→ ASSIGNMENT:
Look through the lines below; wherever the word "verts" appears, copy that line.
______
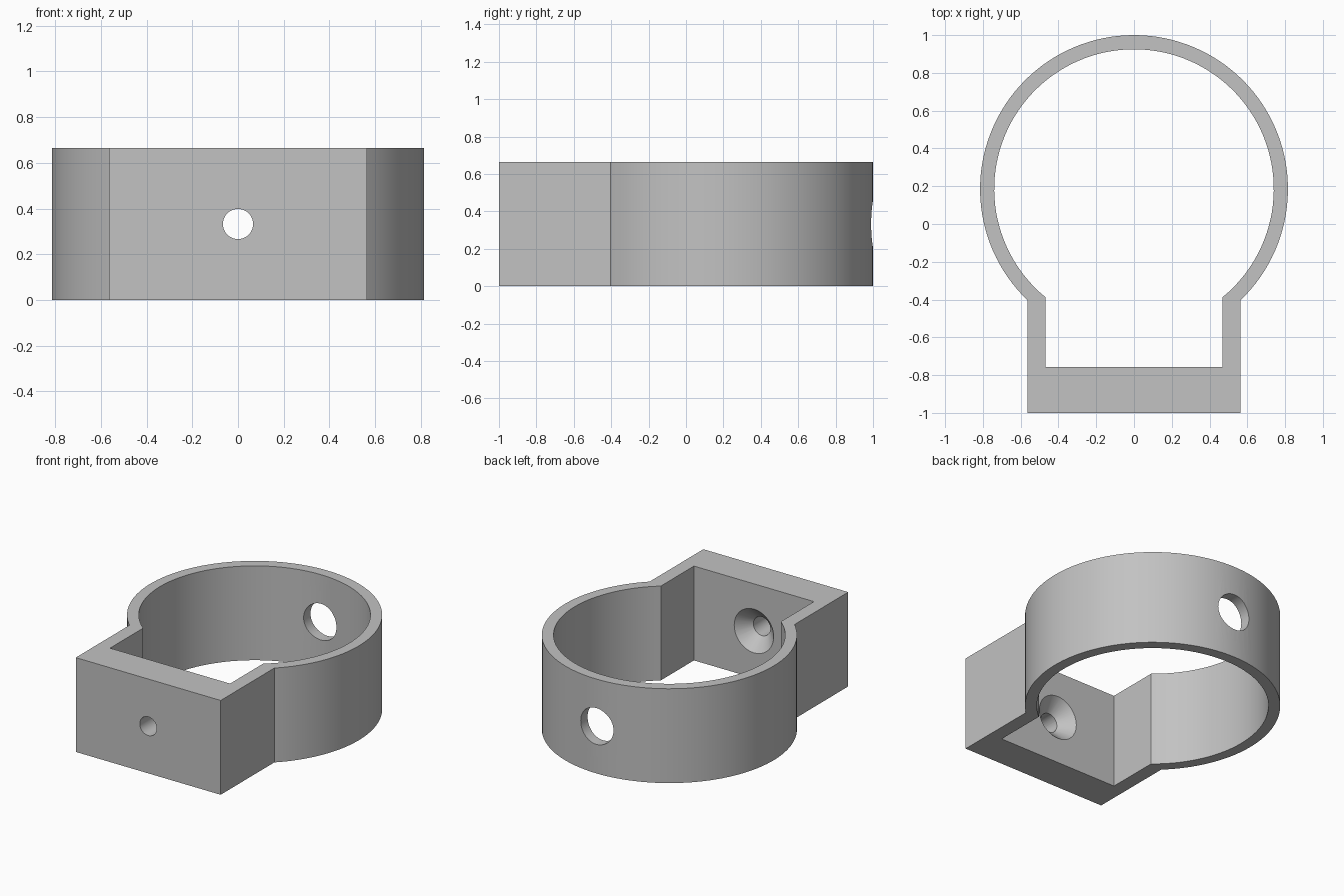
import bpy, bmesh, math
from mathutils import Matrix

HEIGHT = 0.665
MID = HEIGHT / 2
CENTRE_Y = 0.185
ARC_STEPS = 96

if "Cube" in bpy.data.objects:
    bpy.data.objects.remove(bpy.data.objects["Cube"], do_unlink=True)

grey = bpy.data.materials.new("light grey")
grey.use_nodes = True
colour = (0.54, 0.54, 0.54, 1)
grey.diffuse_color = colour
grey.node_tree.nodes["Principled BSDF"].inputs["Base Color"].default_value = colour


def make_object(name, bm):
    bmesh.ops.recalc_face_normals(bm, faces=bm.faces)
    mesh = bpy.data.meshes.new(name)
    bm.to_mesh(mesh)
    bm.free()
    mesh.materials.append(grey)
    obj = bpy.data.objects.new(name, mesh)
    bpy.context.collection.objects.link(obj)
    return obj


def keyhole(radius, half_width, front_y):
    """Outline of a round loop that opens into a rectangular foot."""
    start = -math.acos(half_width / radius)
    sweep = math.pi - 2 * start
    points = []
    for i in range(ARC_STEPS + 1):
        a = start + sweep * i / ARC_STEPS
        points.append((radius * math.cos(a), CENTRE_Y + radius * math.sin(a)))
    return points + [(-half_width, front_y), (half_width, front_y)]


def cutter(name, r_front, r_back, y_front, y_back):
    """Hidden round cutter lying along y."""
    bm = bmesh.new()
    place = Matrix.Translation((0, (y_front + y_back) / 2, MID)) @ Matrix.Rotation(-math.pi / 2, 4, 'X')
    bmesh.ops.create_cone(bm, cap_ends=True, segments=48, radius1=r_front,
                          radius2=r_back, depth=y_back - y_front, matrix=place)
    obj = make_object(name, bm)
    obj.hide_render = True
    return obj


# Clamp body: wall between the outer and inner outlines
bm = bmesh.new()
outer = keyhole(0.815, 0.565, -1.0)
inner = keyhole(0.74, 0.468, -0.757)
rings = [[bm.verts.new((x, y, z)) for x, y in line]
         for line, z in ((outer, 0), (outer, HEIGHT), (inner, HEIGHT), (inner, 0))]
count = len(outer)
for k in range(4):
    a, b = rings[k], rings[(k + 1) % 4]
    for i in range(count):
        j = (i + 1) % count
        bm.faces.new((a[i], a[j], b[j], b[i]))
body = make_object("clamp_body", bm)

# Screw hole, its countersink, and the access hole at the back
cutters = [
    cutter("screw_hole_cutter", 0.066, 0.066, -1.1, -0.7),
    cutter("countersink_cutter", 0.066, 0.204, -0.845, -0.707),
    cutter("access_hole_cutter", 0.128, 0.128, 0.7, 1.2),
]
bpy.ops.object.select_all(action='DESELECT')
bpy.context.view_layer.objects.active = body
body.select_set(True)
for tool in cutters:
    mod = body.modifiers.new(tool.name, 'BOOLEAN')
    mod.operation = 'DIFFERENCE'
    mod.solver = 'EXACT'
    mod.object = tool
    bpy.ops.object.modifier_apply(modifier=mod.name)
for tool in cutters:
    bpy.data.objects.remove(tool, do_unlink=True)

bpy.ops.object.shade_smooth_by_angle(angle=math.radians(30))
______
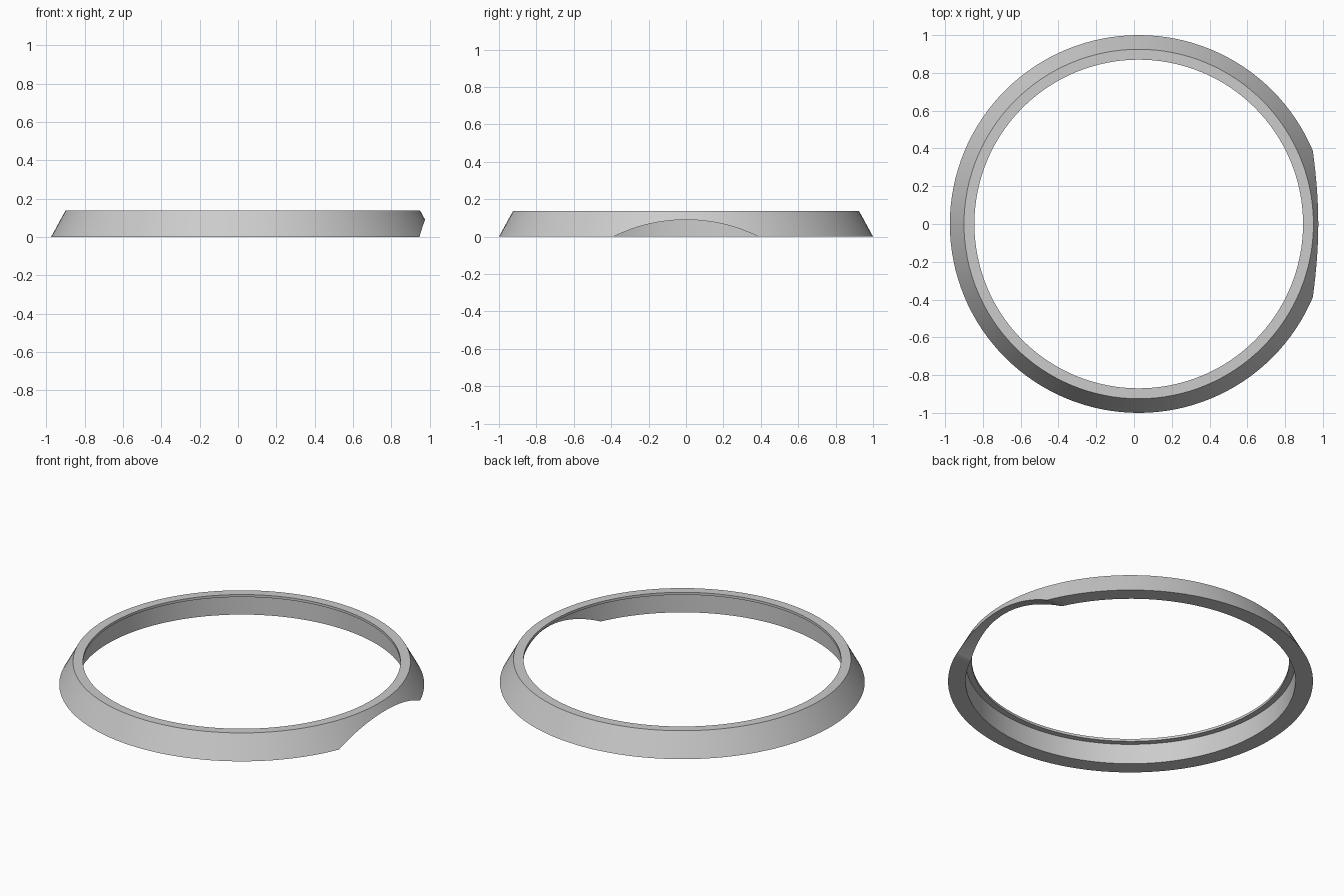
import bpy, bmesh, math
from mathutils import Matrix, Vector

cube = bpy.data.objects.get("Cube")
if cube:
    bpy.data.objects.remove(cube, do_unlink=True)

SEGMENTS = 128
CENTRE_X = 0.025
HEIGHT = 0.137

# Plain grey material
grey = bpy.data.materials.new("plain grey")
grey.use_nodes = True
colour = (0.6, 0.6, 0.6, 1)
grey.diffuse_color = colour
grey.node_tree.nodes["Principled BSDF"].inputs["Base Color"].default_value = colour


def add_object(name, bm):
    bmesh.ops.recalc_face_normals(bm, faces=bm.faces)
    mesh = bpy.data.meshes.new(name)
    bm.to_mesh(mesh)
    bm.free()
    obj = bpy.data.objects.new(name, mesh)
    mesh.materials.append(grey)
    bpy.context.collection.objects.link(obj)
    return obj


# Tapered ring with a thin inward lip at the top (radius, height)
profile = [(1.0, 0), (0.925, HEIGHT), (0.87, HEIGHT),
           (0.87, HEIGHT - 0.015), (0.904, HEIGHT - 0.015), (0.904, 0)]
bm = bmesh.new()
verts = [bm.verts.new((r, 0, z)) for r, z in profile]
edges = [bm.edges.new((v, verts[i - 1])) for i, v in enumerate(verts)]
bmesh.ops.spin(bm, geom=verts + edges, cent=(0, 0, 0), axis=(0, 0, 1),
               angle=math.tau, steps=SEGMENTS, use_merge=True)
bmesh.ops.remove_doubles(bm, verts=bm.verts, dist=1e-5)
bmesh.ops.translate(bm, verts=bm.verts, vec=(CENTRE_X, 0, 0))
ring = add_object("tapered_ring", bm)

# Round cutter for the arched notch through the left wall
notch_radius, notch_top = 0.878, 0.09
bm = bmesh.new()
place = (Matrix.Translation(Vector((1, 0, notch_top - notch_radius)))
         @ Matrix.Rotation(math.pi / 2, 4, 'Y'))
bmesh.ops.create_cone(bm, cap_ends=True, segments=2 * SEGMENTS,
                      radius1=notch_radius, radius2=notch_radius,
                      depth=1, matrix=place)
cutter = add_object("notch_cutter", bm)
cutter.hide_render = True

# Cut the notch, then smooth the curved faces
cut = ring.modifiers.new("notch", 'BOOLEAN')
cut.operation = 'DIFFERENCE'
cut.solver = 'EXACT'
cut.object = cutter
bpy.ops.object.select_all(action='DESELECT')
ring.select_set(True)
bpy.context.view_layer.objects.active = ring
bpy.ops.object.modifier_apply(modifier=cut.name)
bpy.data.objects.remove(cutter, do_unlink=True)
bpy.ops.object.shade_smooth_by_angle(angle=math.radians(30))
______
→ SOLUTION TO THIS EXERCISE:
rings = [[bm.verts.new((x, y, z)) for x, y in line]
verts = [bm.verts.new((r, 0, z)) for r, z in profile]
edges = [bm.edges.new((v, verts[i - 1])) for i, v in enumerate(verts)]
bmesh.ops.spin(bm, geom=verts + edges, cent=(0, 0, 0), axis=(0, 0, 1),
bmesh.ops.remove_doubles(bm, verts=bm.verts, dist=1e-5)
bmesh.ops.translate(bm, verts=bm.verts, vec=(CENTRE_X, 0, 0))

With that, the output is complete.